Nothing should appear in the answer except the line containing "lathe(name, [(MID, z0), (HOOP, z0), (HOOP, z1), (MID, z1)])" and the lines following it through the end of the listing, each given exactly.
=== Begin Enclosure ===
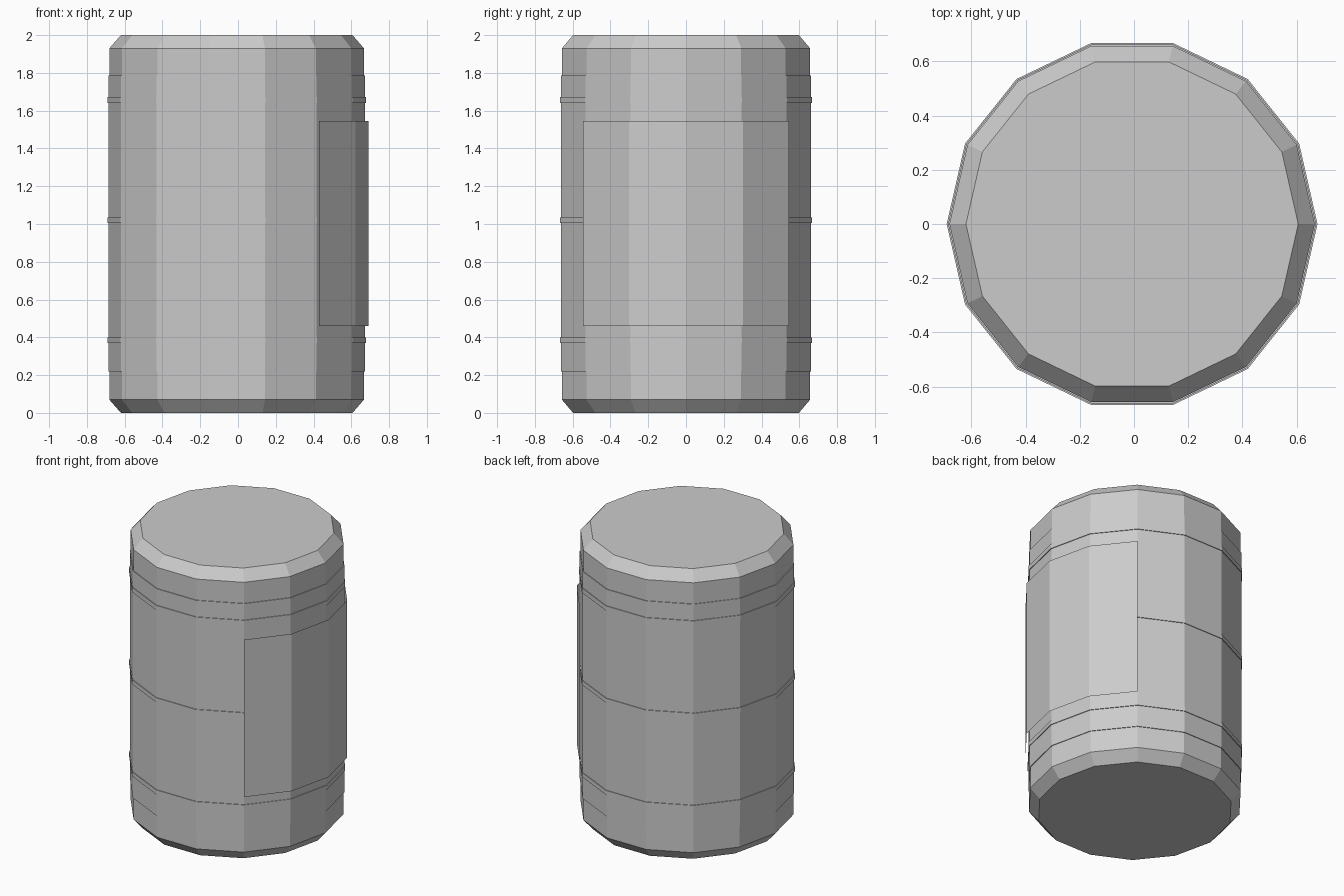
import bpy
from math import cos, sin, pi

if "Cube" in bpy.data.objects:
    bpy.data.objects.remove(bpy.data.objects["Cube"])

SIDES = 14
CX = -0.007  # the side panel shifts the barrel off centre


def lathe(name, profile, first=0, count=SIDES, caps=False):
    """Turn an (radius, z) profile around z over `count` of the 14 facets."""
    full = count == SIDES
    cols = count if full else count + 1
    n = len(profile)
    verts, faces = [], []
    for i in range(cols):
        a = 2 * pi * (first + i) / SIDES
        verts += [(CX + r * cos(a), r * sin(a), z) for r, z in profile]
    for i in range(count):
        j = (i + 1) % cols
        for k in range(n - 1):
            faces.append((i * n + k, j * n + k, j * n + k + 1, i * n + k + 1))
    if caps:
        faces.append([i * n for i in reversed(range(cols))])
        faces.append([i * n + n - 1 for i in range(cols)])
    mesh = bpy.data.meshes.new(name)
    mesh.from_pydata(verts, [], faces)
    mesh.update()
    obj = bpy.data.objects.new(name, mesh)
    bpy.context.collection.objects.link(obj)
    return obj


# Barrel body with chamfered ends and a slightly raised middle
BODY, MID, HOOP, PANEL = 0.674, 0.679, 0.684, 0.697
lathe("barrel_body", [(0.613, 0), (BODY, 0.07), (BODY, 0.22), (MID, 0.22),
                      (MID, 1.785), (BODY, 1.785), (BODY, 1.93), (0.613, 2)],
      caps=True)

# Three thin hoops
for name, z0, z1 in (("lower_hoop", 0.37, 0.40),
                     ("middle_hoop", 1.005, 1.035),
                     ("upper_hoop", 1.64, 1.672)):
    lathe(name, [(MID, z0), (HOOP, z0), (HOOP, z1), (MID, z1)])

# Thin wrapped panel covering four facets on the right side
lathe("side_panel", [(PANEL, 0.46), (PANEL, 1.545)], first=-2, count=4)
=== End Enclosure ===
> **Completed exercise**
    lathe(name, [(MID, z0), (HOOP, z0), (HOOP, z1), (MID, z1)])

# Thin wrapped panel covering four facets on the right side
lathe("side_panel", [(PANEL, 0.46), (PANEL, 1.545)], first=-2, count=4)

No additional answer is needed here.